- William Lilly, Christian Astrology (London, 1647), pp. 104, 105.
- According to Horoscopeswithin.com - http://www.horoscopeswithin.com/decans.php
- According to novareinna.com - http://www.novareinna.com/constellation/scorpiodecans.html
- Ptolemy, Tetrabiblos, tr. J. Ashmand, 1822, complete. 
- Vettius Valens. The Anthology. Book III. [translated by Robert Schmidt and edited by Robert Hand.] Project Hindsight, Greek Track, Vol. VIII (The Golden Hind Press, Berkeley Springs, WV, 1994).
- Late Classical Astrology: Paulus Alexandrinus and Olympiodorus (with the Scholia of later Latin Commentators). (Translated by Dorian Gieseler Greenbaum.) Archive for the Retrieval of Historical Astrological Texts (ARHAT) , 2001.
- William Lilly, Christian Astrology, Book 1: An Introduction to Astrology; Book 2: The Resolution of All Manner of Questions, 1647. 2nd ed., 1659. Re-published by Astrology Classics (Bel Air, Maryland), 2004; by Ascella Publications, ed. D. Houlding, London, 1999; and [in facsimile of 1647 edition] by Regulus Press, London, 1985.
- William Lilly, Christian Astrology, Book 3: An Easie And Plaine Method Teaching How to Judge upon Nativities, 1647. 2nd ed., 1659. Re-published by Astrology Classics (Bel Air, Maryland), 2004; by Ascella Publications, ed. D. Houlding, London, 2000; and [in facsimile of 1647 edition] by Regulus Press, London, 1985.
- Hand, Robert. Horoscope Symbols. Schiffer Publishing (Easton, PA., 1987), ISBN 0-914918-16-8.
- Crane, Joseph. Astrological Roots: The Hellenistic Legacy. (The Wessex Astrologer, Ltd., 2007.) ISBN 1-902405-24-2.
- Marion D. March and Joan McEvers, The Only Way to Learn Astrology, 6 volumes. (ACS Publications, San Diego, 1982.)
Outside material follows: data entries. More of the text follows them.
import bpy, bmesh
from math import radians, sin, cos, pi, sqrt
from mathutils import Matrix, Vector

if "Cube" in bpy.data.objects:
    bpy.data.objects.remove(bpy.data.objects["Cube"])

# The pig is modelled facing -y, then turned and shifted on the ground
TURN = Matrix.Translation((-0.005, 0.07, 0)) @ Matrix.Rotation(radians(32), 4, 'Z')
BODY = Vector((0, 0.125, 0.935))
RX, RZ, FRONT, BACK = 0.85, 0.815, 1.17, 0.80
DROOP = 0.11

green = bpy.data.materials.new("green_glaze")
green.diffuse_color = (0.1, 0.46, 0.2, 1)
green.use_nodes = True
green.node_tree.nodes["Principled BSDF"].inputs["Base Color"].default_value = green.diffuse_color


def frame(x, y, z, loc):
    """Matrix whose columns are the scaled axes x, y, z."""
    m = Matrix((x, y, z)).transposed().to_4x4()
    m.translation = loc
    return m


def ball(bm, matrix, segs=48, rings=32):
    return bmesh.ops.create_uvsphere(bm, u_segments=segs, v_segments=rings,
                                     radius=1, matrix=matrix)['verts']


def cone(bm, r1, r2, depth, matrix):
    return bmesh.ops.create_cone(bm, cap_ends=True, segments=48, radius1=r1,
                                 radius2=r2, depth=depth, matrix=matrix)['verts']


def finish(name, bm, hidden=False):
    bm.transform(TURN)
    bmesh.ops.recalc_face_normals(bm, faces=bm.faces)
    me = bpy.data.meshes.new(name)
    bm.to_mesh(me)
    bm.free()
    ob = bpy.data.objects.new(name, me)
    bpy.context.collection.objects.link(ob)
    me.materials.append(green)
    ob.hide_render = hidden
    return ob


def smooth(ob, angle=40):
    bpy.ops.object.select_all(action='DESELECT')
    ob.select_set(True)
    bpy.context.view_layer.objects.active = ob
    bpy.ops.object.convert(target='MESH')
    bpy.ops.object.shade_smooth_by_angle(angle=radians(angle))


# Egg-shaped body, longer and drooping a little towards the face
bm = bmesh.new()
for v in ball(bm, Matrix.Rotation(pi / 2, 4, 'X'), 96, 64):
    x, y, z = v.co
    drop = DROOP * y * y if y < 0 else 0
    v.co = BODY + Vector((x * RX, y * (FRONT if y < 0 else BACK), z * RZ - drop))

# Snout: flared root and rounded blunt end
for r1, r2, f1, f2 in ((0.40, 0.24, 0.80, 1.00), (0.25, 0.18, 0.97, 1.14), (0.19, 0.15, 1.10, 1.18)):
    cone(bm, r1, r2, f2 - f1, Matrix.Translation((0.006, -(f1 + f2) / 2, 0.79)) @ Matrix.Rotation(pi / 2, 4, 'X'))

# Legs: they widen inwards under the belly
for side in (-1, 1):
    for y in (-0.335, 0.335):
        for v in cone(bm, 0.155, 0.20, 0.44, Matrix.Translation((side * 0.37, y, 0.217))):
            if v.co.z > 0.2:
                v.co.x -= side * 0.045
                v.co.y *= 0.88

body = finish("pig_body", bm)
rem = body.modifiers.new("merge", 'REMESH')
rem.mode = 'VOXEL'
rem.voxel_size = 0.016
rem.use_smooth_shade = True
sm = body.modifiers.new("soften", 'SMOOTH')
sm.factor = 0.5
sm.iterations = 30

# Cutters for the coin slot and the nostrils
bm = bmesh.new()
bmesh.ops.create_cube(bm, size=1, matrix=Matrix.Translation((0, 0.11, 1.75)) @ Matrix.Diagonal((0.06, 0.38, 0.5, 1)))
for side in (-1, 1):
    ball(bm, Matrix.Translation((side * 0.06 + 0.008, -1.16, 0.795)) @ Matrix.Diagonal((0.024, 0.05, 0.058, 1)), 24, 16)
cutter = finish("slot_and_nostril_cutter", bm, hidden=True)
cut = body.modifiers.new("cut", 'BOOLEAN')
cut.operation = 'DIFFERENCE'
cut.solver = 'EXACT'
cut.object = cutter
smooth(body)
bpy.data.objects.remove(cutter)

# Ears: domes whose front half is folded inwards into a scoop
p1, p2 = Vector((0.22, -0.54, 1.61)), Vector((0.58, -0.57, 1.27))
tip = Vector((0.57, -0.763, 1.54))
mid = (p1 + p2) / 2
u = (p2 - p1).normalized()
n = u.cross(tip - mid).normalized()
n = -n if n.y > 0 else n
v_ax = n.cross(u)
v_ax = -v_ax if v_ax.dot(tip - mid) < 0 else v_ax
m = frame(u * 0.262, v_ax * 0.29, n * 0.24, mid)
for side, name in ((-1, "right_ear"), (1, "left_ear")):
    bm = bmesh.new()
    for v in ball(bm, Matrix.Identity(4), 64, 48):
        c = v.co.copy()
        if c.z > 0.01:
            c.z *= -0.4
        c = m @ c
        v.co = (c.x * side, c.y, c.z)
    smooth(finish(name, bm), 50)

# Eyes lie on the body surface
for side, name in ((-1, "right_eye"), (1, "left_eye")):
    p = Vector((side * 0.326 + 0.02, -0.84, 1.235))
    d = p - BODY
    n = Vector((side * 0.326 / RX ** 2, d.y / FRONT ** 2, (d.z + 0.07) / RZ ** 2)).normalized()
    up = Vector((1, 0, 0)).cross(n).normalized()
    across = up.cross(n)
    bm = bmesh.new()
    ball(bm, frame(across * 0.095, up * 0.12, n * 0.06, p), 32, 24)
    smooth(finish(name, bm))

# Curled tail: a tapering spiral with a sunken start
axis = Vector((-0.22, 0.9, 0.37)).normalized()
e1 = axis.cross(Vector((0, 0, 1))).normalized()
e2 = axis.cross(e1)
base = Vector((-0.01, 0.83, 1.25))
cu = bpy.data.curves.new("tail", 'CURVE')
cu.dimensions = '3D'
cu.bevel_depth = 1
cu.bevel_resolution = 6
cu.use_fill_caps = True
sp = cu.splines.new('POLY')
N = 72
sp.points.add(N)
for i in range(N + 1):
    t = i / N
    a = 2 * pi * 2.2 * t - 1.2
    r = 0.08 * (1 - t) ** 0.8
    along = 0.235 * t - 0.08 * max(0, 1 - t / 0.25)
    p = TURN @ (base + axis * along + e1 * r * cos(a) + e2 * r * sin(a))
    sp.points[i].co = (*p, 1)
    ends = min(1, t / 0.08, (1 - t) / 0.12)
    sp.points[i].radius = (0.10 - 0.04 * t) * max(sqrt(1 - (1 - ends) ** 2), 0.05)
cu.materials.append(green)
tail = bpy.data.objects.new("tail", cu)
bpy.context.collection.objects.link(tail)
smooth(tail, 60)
- Understanding Planetary Dignity and Debility, by Deborah Houlding; Skyscript.